- Recently, the American Craft Council has led a series of conversations around exploring the identity of craft in America. They asked questions that delved into the experiences people have in relationship to making, sharing, and buying craft. What they did not ask is “What is craft?” That would have created a divisive argument when they were seeking to bring people together. Instead, they went in search of shared values, knowing that this would serve as the glue needed to strengthen a growing community of people.
- Creative Care for Reaching Independence, a Moorhead, Minnesota-based provider of services for people with disabilities, encouraged one of their care providers to make a video of clients and staff with members of the Moorhead community singing and dancing to a Taylor Swift song and inviting the young pop star to their upcoming walk event. The result, after being posted to YouTube, went viral. The low-budget video is filled with joy. Above all, it is authentic. Creative Care’s executive director, Shannon Bock, put it best: “It’s our principles in action.”
- On the donor wall of the Commonweal Theatre is a subtle but bold reminder of public ownership. Sitting on rows of shelves are mason jars filled with mementoes provide by supporters, each with their own story, no one jar more important than the other, together expressing the vitality of who this theater’s audience is.
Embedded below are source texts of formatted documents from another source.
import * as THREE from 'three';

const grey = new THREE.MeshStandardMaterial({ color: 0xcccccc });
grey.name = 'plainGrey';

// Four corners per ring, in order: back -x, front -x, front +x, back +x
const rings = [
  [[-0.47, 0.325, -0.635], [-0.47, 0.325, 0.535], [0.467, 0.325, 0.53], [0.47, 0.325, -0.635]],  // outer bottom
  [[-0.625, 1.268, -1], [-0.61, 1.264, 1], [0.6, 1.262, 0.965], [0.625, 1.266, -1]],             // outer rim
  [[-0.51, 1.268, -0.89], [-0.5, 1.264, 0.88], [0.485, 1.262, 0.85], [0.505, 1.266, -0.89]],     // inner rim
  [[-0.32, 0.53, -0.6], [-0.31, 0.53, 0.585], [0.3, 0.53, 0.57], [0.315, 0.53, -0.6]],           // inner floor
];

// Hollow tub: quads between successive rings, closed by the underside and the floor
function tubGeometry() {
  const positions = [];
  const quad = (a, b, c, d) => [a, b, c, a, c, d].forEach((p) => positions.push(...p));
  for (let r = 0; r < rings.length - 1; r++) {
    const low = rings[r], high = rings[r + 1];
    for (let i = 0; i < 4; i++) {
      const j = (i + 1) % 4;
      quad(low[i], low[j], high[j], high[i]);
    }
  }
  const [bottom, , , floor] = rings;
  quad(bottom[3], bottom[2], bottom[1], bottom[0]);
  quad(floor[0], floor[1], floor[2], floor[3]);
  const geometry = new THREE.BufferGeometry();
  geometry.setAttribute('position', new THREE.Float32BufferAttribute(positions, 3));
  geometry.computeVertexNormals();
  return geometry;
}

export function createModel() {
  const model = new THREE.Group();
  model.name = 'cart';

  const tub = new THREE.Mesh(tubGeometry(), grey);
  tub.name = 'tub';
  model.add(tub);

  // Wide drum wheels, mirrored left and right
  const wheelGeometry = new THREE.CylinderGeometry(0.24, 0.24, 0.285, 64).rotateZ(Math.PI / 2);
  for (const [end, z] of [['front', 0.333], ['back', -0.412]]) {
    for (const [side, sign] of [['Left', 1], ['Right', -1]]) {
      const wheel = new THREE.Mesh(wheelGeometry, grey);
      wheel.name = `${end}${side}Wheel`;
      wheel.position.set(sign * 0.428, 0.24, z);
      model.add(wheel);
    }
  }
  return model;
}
Whereas the impact of Creative Care’s “viral video” might seem like luck, they were able to successfully leverage the passion of their community to co-create a narrative that illustrates what they stand for. In short, they figured out how to pivot from telling a story to sharing a story. This is an important distinction. When we share a story, we create a context and structure in which others can relate and contribute. Telling a story creates a reaction; sharing a story creates a relationship. The former is a promotional tactic, the latter a means of making mission impact possible. Organizations that recognize the difference are able to create space for the public to engage in collaboration to shape and address a relevant and meaningful cause. In addition, as the sector addresses the challenges of measurement and proving the effectiveness of each theory of change, a narrative context that is co-created and utilizes data as key plot points advances credibility. Within the public domain, stories are vetted and assumptions challenged, creating an even stronger case for engagement.
In order to tell our own story, we need to listen to and embrace the stories of those we wish to reach. A story is a gift, not a donor-acquisition strategy. Stories bind us together by allowing us to glimpse the other. And when we glimpse the other, we seek to understand it in all its nuanced glory. It overtakes and ripples across our consciousness, forcing us to reconcile what we are experiencing with what we think we already know. So why would we diminish the story of our work by placing it into such a simplified context?